79 Vanity Fair - William Makepeace Thackeray
80 Possession - AS Byatt
81 A Christmas Carol - Charles Dickens
82 Cloud Atlas - David Mitchell
83 The Color Purple - Alice Walker
84 The Remains of the Day - Kazuo Ishiguro
85 Madame Bovary - Gustave Flaubert
86 A Fine Balance - Rohinton Mistry
87 Charlotte’s Web - EB White
88 The Five People You Meet In Heaven - Mitch Albom (no, but I have read Tuesdays with Morrie)
89 Adventures of Sherlock Holmes - Sir Arthur Conan Doyle
90 The Faraway Tree Collection
91 Heart of Darkness - Joseph Conrad
92 The Little Prince - Antoine De Saint-Exupery (In French, no less, shouldn't I get extra credit for this???)
93 The Wasp Factory - Iain Banks
94 Watership Down - Richard Adams
95 A Confederacy of Dunces - John Kennedy Toole
96 A Town Like Alice - Nevil Shute
97 The Three Musketeers - Alexandre Dumas
98 Hamlet - William Shakespeare
99 Charlie and the Chocolate Factory - Roald Dahl
100 Les Miserables - Victor Hugo


seriously? said...

My reading is crap.
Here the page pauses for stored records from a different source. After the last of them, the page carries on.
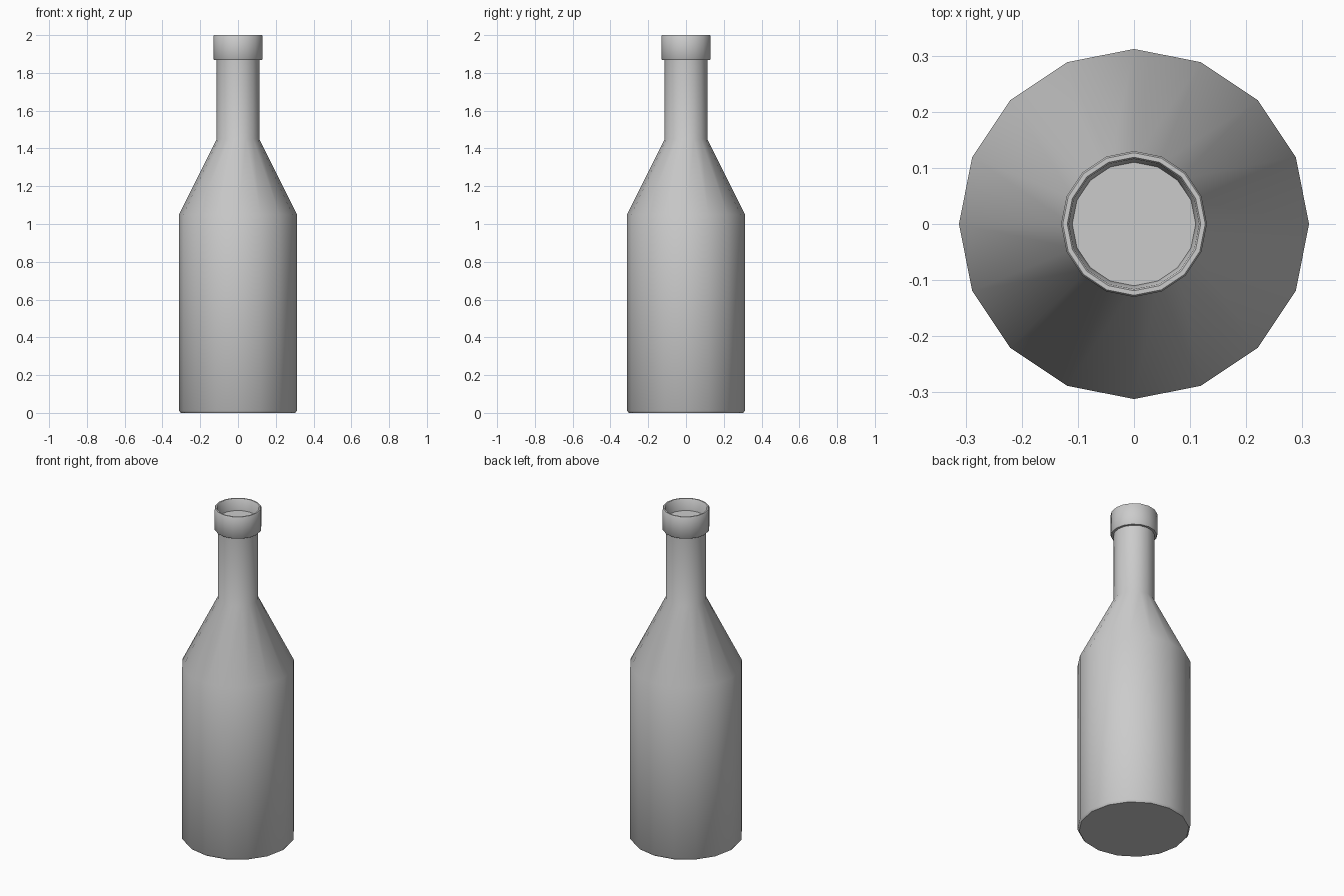
import bpy, bmesh, math

if "Cube" in bpy.data.objects:
    bpy.data.objects.remove(bpy.data.objects["Cube"])

SIDES = 16

# Bottle profile (radius, height): base, body, shoulder, neck, lip, recessed mouth
profile = [
    (0.303, 0.0), (0.312, 0.012), (0.312, 1.05), (0.113, 1.45),
    (0.113, 1.868), (0.126, 1.868), (0.13, 1.873), (0.13, 1.996),
    (0.127, 2.0), (0.119, 2.0), (0.116, 1.996), (0.110, 1.93),
]

bm = bmesh.new()
rings = []
for r, z in profile:
    rings.append([bm.verts.new((r * math.cos(2 * math.pi * i / SIDES),
                                r * math.sin(2 * math.pi * i / SIDES), z))
                  for i in range(SIDES)])

# Walls between neighbouring rings
for low, high in zip(rings, rings[1:]):
    for i in range(SIDES):
        j = (i + 1) % SIDES
        bm.faces.new((low[i], low[j], high[j], high[i]))

# Base and mouth floor
bm.faces.new(rings[0][::-1])
bm.faces.new(rings[-1])

mesh = bpy.data.meshes.new("bottle")
bm.to_mesh(mesh)
bm.free()
bottle = bpy.data.objects.new("bottle", mesh)
bpy.context.collection.objects.link(bottle)

# Smooth sides with crisp lip and base edges
bpy.context.view_layer.objects.active = bottle
bottle.select_set(True)
bpy.ops.object.shade_smooth_by_angle(angle=math.radians(40))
Ever since I got married (i.e. moved out of my parents house and had to start doing housework, laundry, etc) I hardly pick up a book. I am hoping my vacation will lead me back...

Anonymous said...

I can't believe they left off Walden by Thoreau, but maybe it's just fiction. But, if it's fiction, there are people who will be ticked that the Bible was included. Not me, but someone will be ticked.